How to fight flu and Covid in autumn and winter 2021 to 2022.
October is traditionally the start of flu season in the UK. With the coronavirus pandemic still a threat, what are the Government’s plans for this year’s flu season roll out? Who will be eligible for a Covid-19 booster vaccine? How can you get help to ensure you get to your appointment? And how can you keep yourself and your loved ones safe this winter flu season 2021.
In fact, many of the measures put in place to protect people from Covid-19 are very helpful in fighting common colds and the flu. It has been found that the measures put in place to control the spread of Covid-19 last year in Australia also helped to curb the country’s flu season as well. (Here’s the study.) Measures like extra and thorough hand washing and cleansing, together with social distancing and mask wearing in public spaces, has helped to reduce the transmission rates of both flu, colds and Covid-19. While these measures are not mandatory under law in the UK anymore, they are still highly recommended as they make it harder for infections to pass from person to person.
In the UK, the NHS gives the flu vaccine free to those over the age of 50 and those who have certain health conditions that make them vulnerable. You can find out more on the NHS website here. The flu jab is available from GPs surgeries and pharmacies, and you will normally receive a message from your GPP advising you to come in for your jab.
Organisations like the NHS and the British Heart Foundation are urging people who are offered a flu vaccine to take it up this year. While Covid-19 measures helped reduce the number of people affected by flu last year, there are concerns that measures might also mean the population has lower natural immunity to flu, so they are advising people to take it up if offered.
Most recently (August 20th, 2021), the Government’s Joint Committee on Vaccination and Immunisation recommended that a third booster vaccine should be made available to individuals over 12 who were immunocompromised. You can read the full article and updates here. This will include people who were immunocompromised when they got their vaccination due to conditions like HIV, leukaemia and immune deficiencies. Others getting the booster would be those who have cancer treatment, had recent organ transplants, those getting immunosuppressive therapy and those on high dose steroids.
These people will be offered a third ‘top up’ jab to help bolster their immune response to fight Covid following their original two vaccines. It would not be a booster dose, more a top-up. If you are unsure if the top-up dose applies to you, it is best to speak to your GP.

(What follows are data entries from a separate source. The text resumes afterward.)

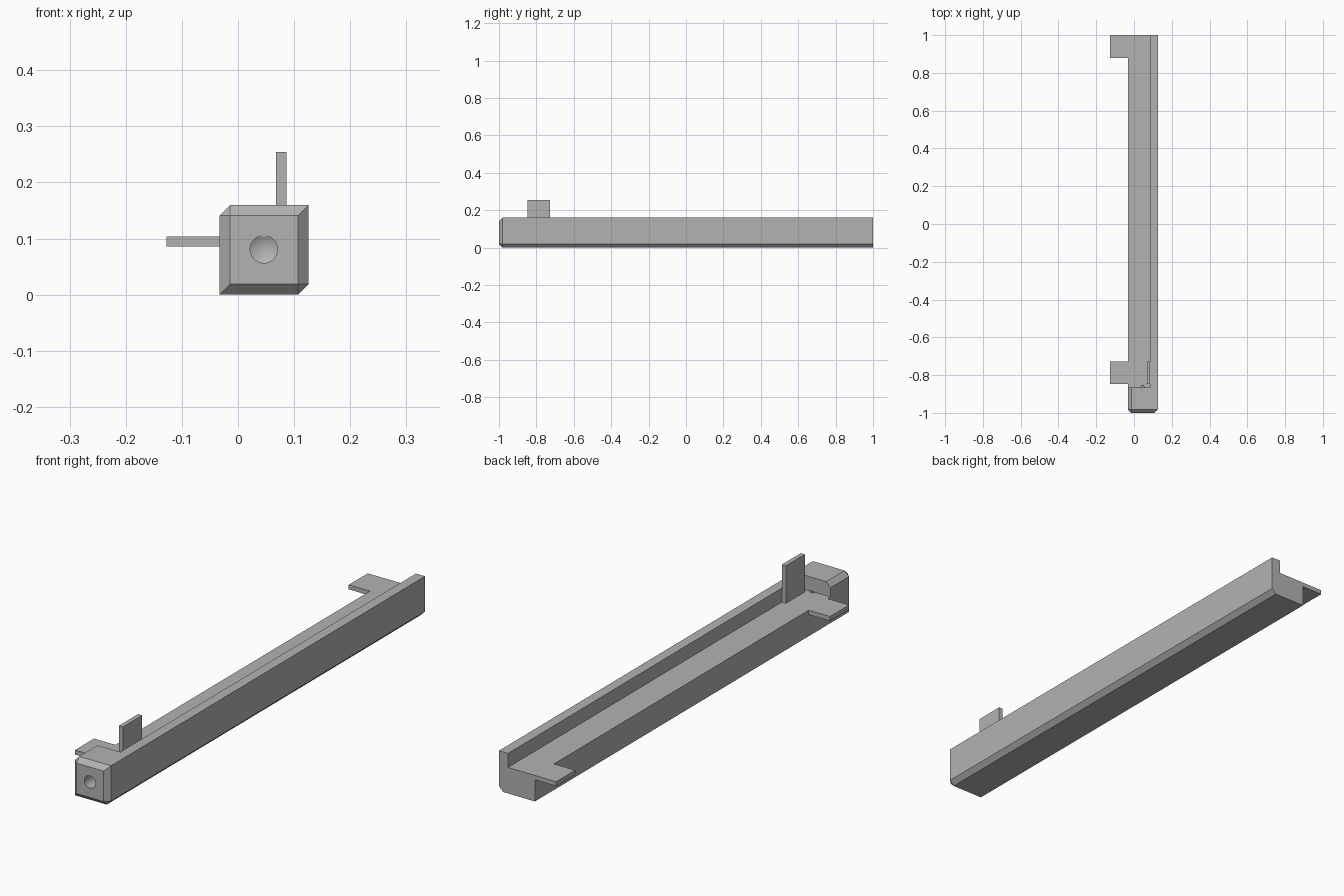
import bpy, bmesh
from mathutils import Matrix, Vector

if "Cube" in bpy.data.objects:
    bpy.data.objects.remove(bpy.data.objects["Cube"])

grey = bpy.data.materials.new("plain_grey")
colour = (0.45, 0.45, 0.45, 1)
grey.diffuse_color = colour
grey.use_nodes = True
grey.node_tree.nodes["Principled BSDF"].inputs["Base Color"].default_value = colour


def finish(name, bm):
    bmesh.ops.recalc_face_normals(bm, faces=bm.faces)
    mesh = bpy.data.meshes.new(name)
    bm.to_mesh(mesh)
    bm.free()
    mesh.materials.append(grey)
    ob = bpy.data.objects.new(name, mesh)
    bpy.context.collection.objects.link(ob)
    return ob


def box_bm(lo, hi):
    bm = bmesh.new()
    lo, hi = Vector(lo), Vector(hi)
    bmesh.ops.create_cube(bm, size=1, matrix=Matrix.Translation((lo + hi) / 2)
                          @ Matrix.Diagonal((*(hi - lo), 1)))
    return bm


def drill(name, start, direction, radius, depth, tip=0.0):
    """Round cutter with an optional pointed end."""
    bm = bmesh.new()
    bmesh.ops.create_cone(bm, cap_ends=True, segments=32, radius1=radius, radius2=radius,
                          depth=depth, matrix=Matrix.Translation((0, 0, depth / 2)))
    if tip:
        cap = max(bm.faces, key=lambda f: f.calc_center_median().z)
        centre = bmesh.ops.poke(bm, faces=[cap])["verts"][0]
        centre.co.z += tip
    turn = Vector(direction).to_track_quat('Z', 'Y').to_matrix().to_4x4()
    bm.transform(Matrix.Translation(start) @ turn)
    return finish(name, bm)


def cut(ob, *cutters):
    for c in cutters:
        mod = ob.modifiers.new(c.name, 'BOOLEAN')
        mod.operation, mod.solver, mod.object = 'DIFFERENCE', 'EXACT', c
        bpy.context.view_layer.objects.active = ob
        bpy.ops.object.modifier_apply(modifier=mod.name)
        bpy.data.objects.remove(c)


def soften(ob):
    bpy.ops.object.select_all(action='DESELECT')
    ob.select_set(True)
    bpy.context.view_layer.objects.active = ob
    bpy.ops.object.shade_smooth_by_angle(angle=0.5)


# Shared dimensions
left, right, top = 0.126, -0.033, 0.16
ledge, lip, block_back = 0.104, 0.086, -0.865
thick, reach, width, hole = 0.018, 0.094, 0.12, 0.022

# Rail: square bar, chamfered round the front and along two opposite edges
bm = box_bm((right, -1, 0), (left, 1, top))


def chamfered(edge):
    a, b = (v.co for v in edge.verts)
    mid = (a + b) / 2
    upper_right = mid.z > top - 0.01 and mid.x < right + 0.01
    lower_left = mid.z < 0.01 and mid.x > left - 0.01
    return mid.y < -0.99 or upper_right or lower_left


bmesh.ops.bevel(bm, geom=[e for e in bm.edges if chamfered(e)], offset=0.019,
                offset_type='OFFSET', segments=1, affect='EDGES')
rail = finish("rail", bm)

# Long step behind the front block, and the blind bore in its front face
step = finish("step_cutter", box_bm((right - 0.1, block_back, ledge), (lip, 1.1, top + 0.1)))
bore = drill("bore_cutter", (0.046, -1.05, 0.081), (0, 1, 0), 0.0245, 0.193, 0.014)
cut(rail, step, bore)
soften(rail)


# Drilled mounting tabs
def tab(name, lo, hi, start, direction):
    ob = finish(name, box_bm(lo, hi))
    cut(ob, drill(name + "_cutter", start, direction, hole, 0.2))
    soften(ob)


front_tab_y = -0.787
for name, y in (("front_side_tab", front_tab_y), ("back_side_tab", 1 - width / 2)):
    tab(name, (right - reach, y - width / 2, ledge - thick), (right, y + width / 2, ledge),
        (right - reach / 2, y, 0), (0, 0, 1))
tab("upright_tab", (lip - thick, front_tab_y - width / 2, ledge),
    (lip, front_tab_y + width / 2, top + reach),
    (0, front_tab_y, top + reach / 2), (1, 0, 0))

Good Oaks carers can help you by taking you to your appointment for your vaccination. All our carers have their own cars and abide by Covid-safe travel protocols. They can provide assistance to make sure you get to your appointments safely and support you while you get your jab. For more information on how a Good Oaks Home Care carer can help you, contact us on 01202 757787.